---------- DATASET EXTRACT ----------
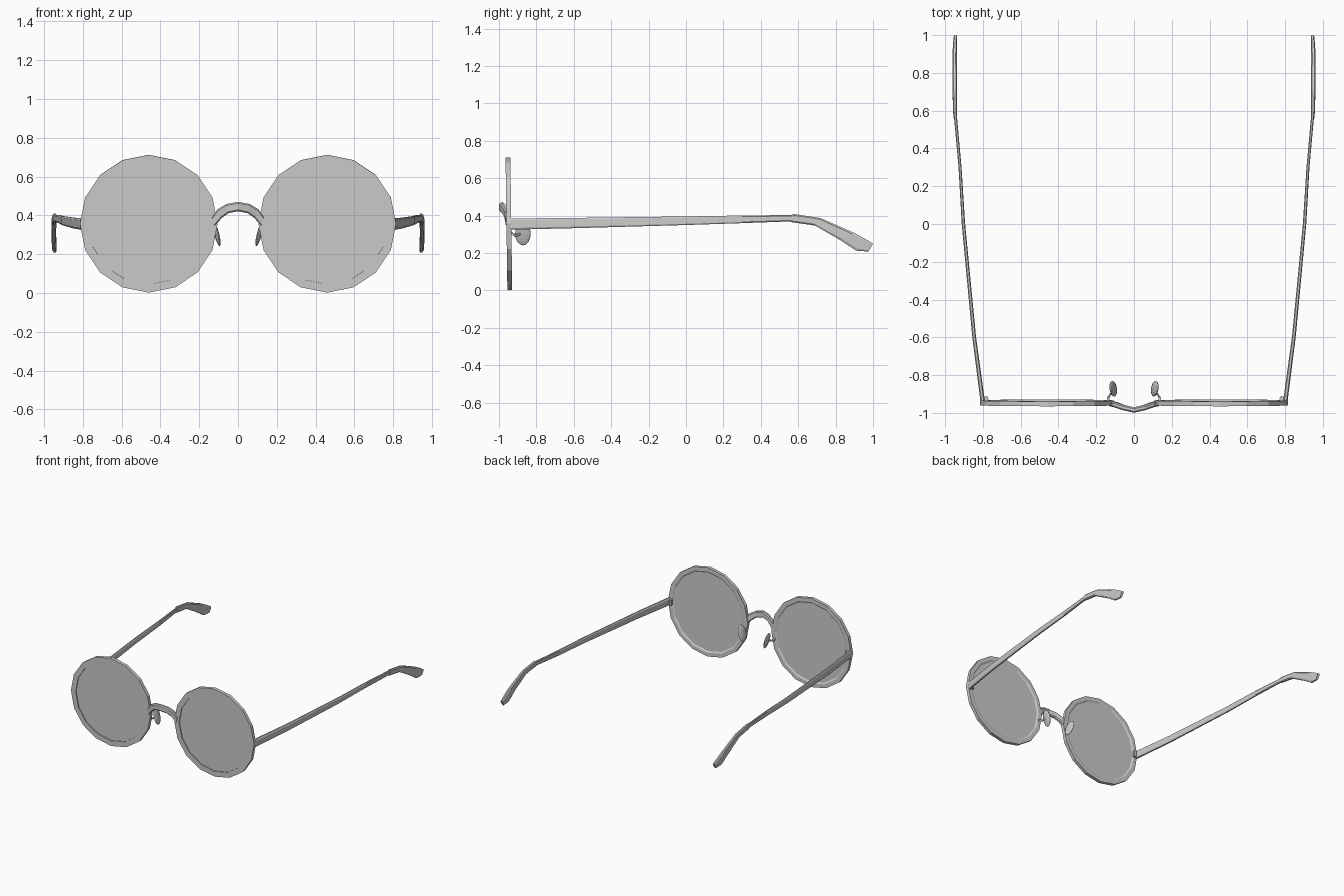
import bpy, bmesh, math
from mathutils import Vector, Matrix

cube = bpy.data.objects.get("Cube")
if cube:
    bpy.data.objects.remove(cube)

RIM_CENTRE = Vector((0.46, -0.947, 0.357))
SIDES = 16


def finish(name, bm, mirrored=True):
    bmesh.ops.recalc_face_normals(bm, faces=bm.faces)
    mesh = bpy.data.meshes.new(name)
    bm.to_mesh(mesh)
    bm.free()
    obj = bpy.data.objects.new(name, mesh)
    bpy.context.collection.objects.link(obj)
    if mirrored:
        obj.modifiers.new("Mirror", 'MIRROR').use_mirror_merge = False
    return obj


def ring(top, bottom, width):
    """Chamfered rectangular section between two points, with a half-width vector."""
    top, bottom, width = Vector(top), Vector(bottom), Vector(width)
    mid, half = (top + bottom) / 2, (top - bottom) / 2
    corners = [(1, .7), (.5, 1), (-.5, 1), (-1, .7),
               (-1, -.7), (-.5, -1), (.5, -1), (1, -.7)]
    return [mid + width * a + half * b for a, b in corners]


def loft(name, rings, closed=False, mirrored=True):
    bm = bmesh.new()
    loops = [[bm.verts.new(p) for p in r] for r in rings]
    pairs = list(zip(loops, loops[1:]))
    if closed:
        pairs.append((loops[-1], loops[0]))
    else:
        bm.faces.new(loops[0])
        bm.faces.new(loops[-1])
    n = len(loops[0])
    for a, b in pairs:
        for i in range(n):
            j = (i + 1) % n
            bm.faces.new((a[i], a[j], b[j], b[i]))
    return finish(name, bm, mirrored)


tilt = Matrix.Translation(RIM_CENTRE) @ Matrix.Rotation(0.014, 4, 'X')

# Rims: stepped section turned around the lens axis
section = [(0.355, -0.013), (0.313, -0.013), (0.313, 0.006),
           (0.325, 0.013), (0.355, 0.013)]
rim_rings = []
for i in range(SIDES):
    a = math.tau * i / SIDES
    rim_rings.append([tilt @ Vector((r * math.cos(a), y, r * math.sin(a)))
                      for r, y in section])
loft("rims", rim_rings, closed=True)

# Lenses: thin discs set into the rims
bm = bmesh.new()
bmesh.ops.create_cone(bm, cap_ends=True, segments=SIDES, radius1=0.316,
                      radius2=0.316, depth=0.012,
                      matrix=tilt @ Matrix.Rotation(math.pi / 2, 4, 'X'))
finish("lenses", bm)

# Bridge: arch of (top x, top z, bottom x, bottom z, y)
half = [(0.135, 0.39, 0.12, 0.345, -0.95), (0.105, 0.432, 0.085, 0.385, -0.957),
        (0.06, 0.459, 0.05, 0.411, -0.972), (0, 0.47, 0, 0.421, -0.985)]
arch = [(-a, b, -c, d, y) for a, b, c, d, y in half] + half[-2::-1]
loft("bridge", [ring((a, y, b), (c, y, d), (0, 0.014, 0))
                for a, b, c, d, y in arch], mirrored=False)

# Temples: (x, y, top z, bottom z, half-width)
arms = [(0.801, -0.94, 0.385, 0.325, 0.012), (0.846, -0.6, 0.388, 0.333, 0.010),
        (0.903, 0.0, 0.396, 0.35, 0.009), (0.921, 0.3, 0.401, 0.36, 0.008),
        (0.948, 0.6, 0.404, 0.371, 0.008)]
loft("temples", [ring((x, y, t), (x, y, b), (w, 0, 0)) for x, y, t, b, w in arms])

# Ear tips: (x, top y, top z, bottom y, bottom z, half-width)
tips = [(0.946, 0.57, 0.41, 0.56, 0.366, 0.010), (0.949, 0.72, 0.387, 0.69, 0.347, 0.012),
        (0.950, 0.90, 0.308, 0.82, 0.272, 0.012), (0.947, 0.965, 0.272, 0.91, 0.213, 0.011),
        (0.945, 1.0, 0.25, 0.975, 0.208, 0.009)]
loft("ear_tips", [ring((x, ty, tz), (x, by, bz), (w, 0, 0))
                  for x, ty, tz, by, bz, w in tips])

# Hinges: small vertical barrels behind the rims
bm = bmesh.new()
bmesh.ops.create_cone(bm, cap_ends=True, segments=8, radius1=0.013, radius2=0.013,
                      depth=0.045, matrix=Matrix.Translation((0.783, -0.924, 0.355)))
finish("hinges", bm)

# Nose pad arms: thin curved wires
wire = [(0.137, -0.94, 0.315), (0.137, -0.92, 0.297),
        (0.127, -0.905, 0.295), (0.11, -0.88, 0.305)]
loft("nose_pad_arms", [ring((x, y, z + 0.007), (x, y, z - 0.007), (0.006, 0, 0))
                       for x, y, z in wire])

# Nose pads: flattened ovals leaning outward at the bottom
bm = bmesh.new()
pose = (Matrix.Translation((0.11, -0.872, 0.305)) @ Matrix.Rotation(0.25, 4, 'Y')
        @ Matrix.Rotation(-0.12, 4, 'Z') @ Matrix.Diagonal((0.012, 0.042, 0.066, 1)))
bmesh.ops.create_uvsphere(bm, u_segments=12, v_segments=8, radius=1, matrix=pose)
finish("nose_pads", bm)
----------
> _TASK PROMPT_
From the records above, copy each line where the word "bottom" can be found.

> _WRITTEN REPLY_
def ring(top, bottom, width):
    top, bottom, width = Vector(top), Vector(bottom), Vector(width)
    mid, half = (top + bottom) / 2, (top - bottom) / 2
# Bridge: arch of (top x, top z, bottom x, bottom z, y)
# Temples: (x, y, top z, bottom z, half-width)
# Ear tips: (x, top y, top z, bottom y, bottom z, half-width)
# Nose pads: flattened ovals leaning outward at the bottom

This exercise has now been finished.